“The institution Kunstverein is a genuinely German invention that has ensured for more than 200 years that contemporary art can be experienced at a high level even far away from the major art centers. French, English or e.g. Eastern European colleagues look enviously at the German institutional landscape with its top-class and numerous art associations.
But in the discussion about civic commitment and committed local mediation, the great changes that the Kunstvereine have undergone in the course of their 200-year history are often overlooked. For today’s image of a programmatically working art association with supra-regional appeal, such as the GAK Gesellschaft für Aktuelle Kunst in Bremen, the historical genesis of the institutional type alone is no longer sufficient.

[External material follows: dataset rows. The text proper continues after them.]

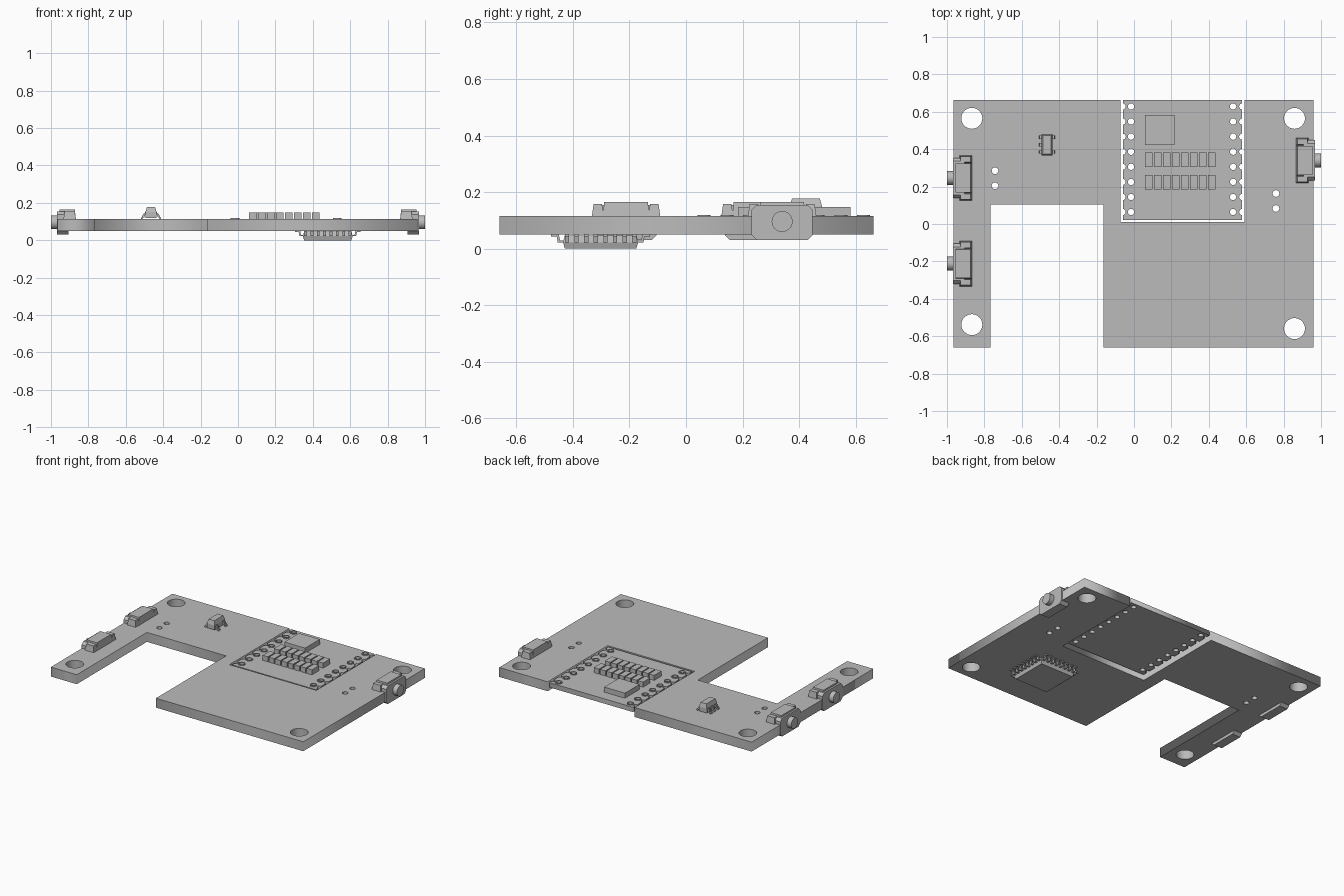
import bpy, bmesh
from math import sin, cos, pi
from mathutils import Matrix, Vector

cube = bpy.data.objects.get("Cube")
if cube:
    bpy.data.objects.remove(cube, do_unlink=True)

grey = bpy.data.materials.new("light grey")
grey.use_nodes = True
COLOUR = (0.5, 0.5, 0.5, 1)
grey.diffuse_color = COLOUR
grey.node_tree.nodes["Principled BSDF"].inputs["Base Color"].default_value = COLOUR

BOTTOM, TOP = 0.05, 0.115


def finish(name, bm):
    bmesh.ops.recalc_face_normals(bm, faces=bm.faces)
    mesh = bpy.data.meshes.new(name)
    bm.to_mesh(mesh)
    bm.free()
    mesh.materials.append(grey)
    ob = bpy.data.objects.new(name, mesh)
    bpy.context.collection.objects.link(ob)
    return ob


def box(bm, x0, x1, y0, y1, z0, z1, taper=0):
    """Box whose top can be drawn in on all four sides."""
    m = Matrix.Translation(((x0 + x1) / 2, (y0 + y1) / 2, (z0 + z1) / 2))
    m = m @ Matrix.Diagonal((x1 - x0, y1 - y0, z1 - z0, 1))
    verts = bmesh.ops.create_cube(bm, size=1, matrix=m)["verts"]
    top = max(v.co.z for v in verts)
    for v in verts:
        if taper and v.co.z > top - 1e-5:
            v.co.x += taper if v.co.x < (x0 + x1) / 2 else -taper
            v.co.y += taper if v.co.y < (y0 + y1) / 2 else -taper


def prism(bm, points, offset):
    """Extrude a closed 3D outline along an offset."""
    face = bm.faces.new([bm.verts.new(p) for p in points])
    ext = bmesh.ops.extrude_face_region(bm, geom=[face], use_keep_orig=True)
    moved = [g for g in ext["geom"] if isinstance(g, bmesh.types.BMVert)]
    bmesh.ops.translate(bm, verts=moved, vec=Vector(offset))


def arc(cx, cy, r, a0=0.0, a1=2 * pi, n=24, closed=True):
    steps = n if closed else n + 1
    return [(cx + r * cos(a0 + (a1 - a0) * i / n), cy + r * sin(a0 + (a1 - a0) * i / n))
            for i in range(steps)]


def plate(name, loops, z0, z1):
    """Flat plate from an outline and its holes."""
    curve = bpy.data.curves.new(name, "CURVE")
    curve.dimensions = "2D"
    curve.fill_mode = "BOTH"
    curve.extrude = (z1 - z0) / 2
    for loop in loops:
        spline = curve.splines.new("POLY")
        spline.points.add(len(loop) - 1)
        for p, (x, y) in zip(spline.points, loop):
            p.co = (x, y, 0, 1)
        spline.use_cyclic_u = True
    temp = bpy.data.objects.new(name, curve)
    bpy.context.collection.objects.link(temp)
    mesh = bpy.data.meshes.new_from_object(temp.evaluated_get(bpy.context.evaluated_depsgraph_get()))
    bpy.data.objects.remove(temp, do_unlink=True)
    bm = bmesh.new()
    bm.from_mesh(mesh)
    bpy.data.meshes.remove(mesh)
    bmesh.ops.remove_doubles(bm, verts=bm.verts, dist=1e-5)
    bmesh.ops.translate(bm, verts=bm.verts, vec=(0, 0, (z0 + z1) / 2))
    ob = finish(name, bm)
    ob.data.materials.clear()
    ob.data.materials.append(grey)
    return ob


# Main board: notch in front, slot for the module at the back, drilled holes
outline = [(-0.965, -0.66), (-0.767, -0.66), (-0.767, 0.104), (-0.163, 0.104),
           (-0.163, -0.66), (0.96, -0.66), (0.96, 0.663), (0.59, 0.663),
           (0.59, 0.01), (-0.072, 0.01), (-0.072, 0.663), (-0.965, 0.663)]
mounting = [(-0.867, 0.565), (-0.867, -0.538), (0.858, 0.565), (0.858, -0.559)]
wire = [(-0.743, 0.285), (-0.743, 0.205), (0.759, 0.163), (0.759, 0.083)]
plate("main_board", [outline] + [arc(x, y, 0.056, n=32) for x, y in mounting]
      + [arc(x, y, 0.018, n=16) for x, y in wire], BOTTOM, TOP)

# Module board with half holes along both sides
pin_y = [0.064 + 0.0806 * i for i in range(8)]
L, R = -0.06, 0.578
edge = [(L, 0.021), (R, 0.021)]
for y in pin_y:
    edge += arc(R, y, 0.016, 1.5 * pi, 0.5 * pi, 8, False)
edge += [(R, 0.663), (L, 0.663)]
for y in reversed(pin_y):
    edge += arc(L, y, 0.016, 0.5 * pi, -0.5 * pi, 8, False)
pins = [arc(x, y, 0.017, n=16) for x in (-0.016, 0.53) for y in pin_y]
plate("module_board", [edge] + pins, 0.08, 0.113)

# Thin pads around the module holes
rings = []
for x in (-0.016, 0.53):
    for y in pin_y:
        rings += [arc(x, y, 0.023, n=16), arc(x, y, 0.017, n=16)]
plate("module_pads", rings, 0.112, 0.118)

# Parts on the module
bm = bmesh.new()
box(bm, 0.058, 0.216, 0.422, 0.582, 0.112, 0.148)
finish("module_chip", bm)
bm = bmesh.new()
for row in (0.344, 0.223):
    for i in range(8):
        x = 0.079 + 0.048 * i
        box(bm, x - 0.02, x + 0.02, row - 0.039, row + 0.039, 0.112, 0.148)
finish("module_resistors", bm)


def lead(bm, centre, angle, along, inner, outer, width, heights):
    """Gull-wing lead: shoulder, drop and foot, pointing out at an angle."""
    shoulder, foot, t = heights
    mid = (inner + outer) / 2
    side = [(inner, shoulder), (mid, shoulder), (mid + 0.004, foot), (outer, foot),
            (outer, foot + t), (mid - 0.004, foot + t), (mid - 0.008, shoulder + t),
            (inner, shoulder + t)]
    m = Matrix.Translation((*centre, 0)) @ Matrix.Rotation(angle, 4, "Z")
    prism(bm, [m @ Vector((r, along - width / 2, z)) for r, z in side],
          m.to_3x3() @ Vector((0, width, 0)))


# Small five-lead chip on the main board
sx, sy = -0.465, 0.424
bm = bmesh.new()
box(bm, sx - 0.03, sx + 0.03, sy - 0.057, sy + 0.057, 0.12, 0.15)
box(bm, sx - 0.03, sx + 0.03, sy - 0.057, sy + 0.057, 0.15, 0.178, 0.008)
finish("small_chip", bm)
bm = bmesh.new()
for k in (-1, 0, 1):
    lead(bm, (sx, sy), pi, k * 0.039, 0.026, 0.054, 0.018, (0.142, TOP, 0.008))
    if k:
        lead(bm, (sx, sy), 0, k * 0.039, 0.026, 0.054, 0.018, (0.142, TOP, 0.008))
finish("small_chip_leads", bm)

# Square chip under the board with leads on all four sides
qx, qy, h = 0.48, -0.302, 0.133
bm = bmesh.new()
box(bm, qx - h, qx + h, qy - h, qy + h, 0.022, 0.046, 0.006)
lower = len(bm.verts)
box(bm, qx - h, qx + h, qy - h, qy + h, 0.0, 0.022)
bm.verts.ensure_lookup_table()
for v in bm.verts[lower:]:
    if v.co.z < 0.01:
        v.co.x += 0.007 if v.co.x < qx else -0.007
        v.co.y += 0.007 if v.co.y < qy else -0.007
finish("underside_chip", bm)
bm = bmesh.new()
for q in range(4):
    for i in range(8):
        lead(bm, (qx, qy), q * pi / 2, (i - 3.5) * 0.034, 0.128, 0.175, 0.015,
             (0.022, 0.043, 0.007))
finish("underside_chip_leads", bm)


def button(name, cy, s):
    """Side push button on the board edge; s is the side it faces."""
    def bar(bm, x0, x1, *rest):
        box(bm, min(s * x0, s * x1), max(s * x0, s * x1), *rest)
    bm = bmesh.new()
    w, c, z0, z1 = 0.108, 0.018, 0.03, 0.155
    octagon = [(-w, z0 + c), (-w + c, z0), (w - c, z0), (w, z0 + c),
               (w, z1 - c), (w - c, z1), (-w + c, z1), (-w, z1 - c)]
    prism(bm, [(s * 0.905, cy + y, z) for y, z in octagon], (s * 0.063, 0, 0))
    bar(bm, 0.865, 0.962, cy - 0.085, cy + 0.085, 0.1, 0.165, 0.008)
    for k in (-1, 1):
        bar(bm, 0.865, 0.935, cy + k * 0.1 - 0.023, cy + k * 0.1 + 0.023, 0.1, 0.157, 0.008)
    finish(name + "_body", bm)
    bm = bmesh.new()
    prism(bm, [(s * 0.96, cy + y, z) for y, z in arc(0, 0.096, 0.037)], (s * 0.04, 0, 0))
    ob = finish(name + "_plunger", bm)
    bpy.ops.object.select_all(action="DESELECT")
    ob.select_set(True)
    bpy.context.view_layer.objects.active = ob
    bpy.ops.object.shade_smooth_by_angle()


button("left_button", 0.34, 1)
button("right_back_button", 0.246, -1)
button("right_front_button", -0.212, -1)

In my lecture I would therefore like to propose the thesis that a specific type of curatorial practice today is just as much a part of the image of an art association as the classical criteria such as membership recruitment and statutes. Perhaps the model Kunstverein in the 21st century must develop just as much as it did in the past in order to be able to continue to fulfill the original mission of the Kunstverein.” – Johan Holten
Johan Holten (*1976) studied art history and cultural studies at the Humboldt University in Berlin. He has been director of the Heidelberger Kunstverein since 2006 and was elected chairman of the Arbeitsgemeinschaft Deutscher Kunstvereine (ADKV) in 2009.
A lecture to the exhibition “An einem schönen Morgen des Monats Mai…” on the occasion of the 30th anniversary of the GAK.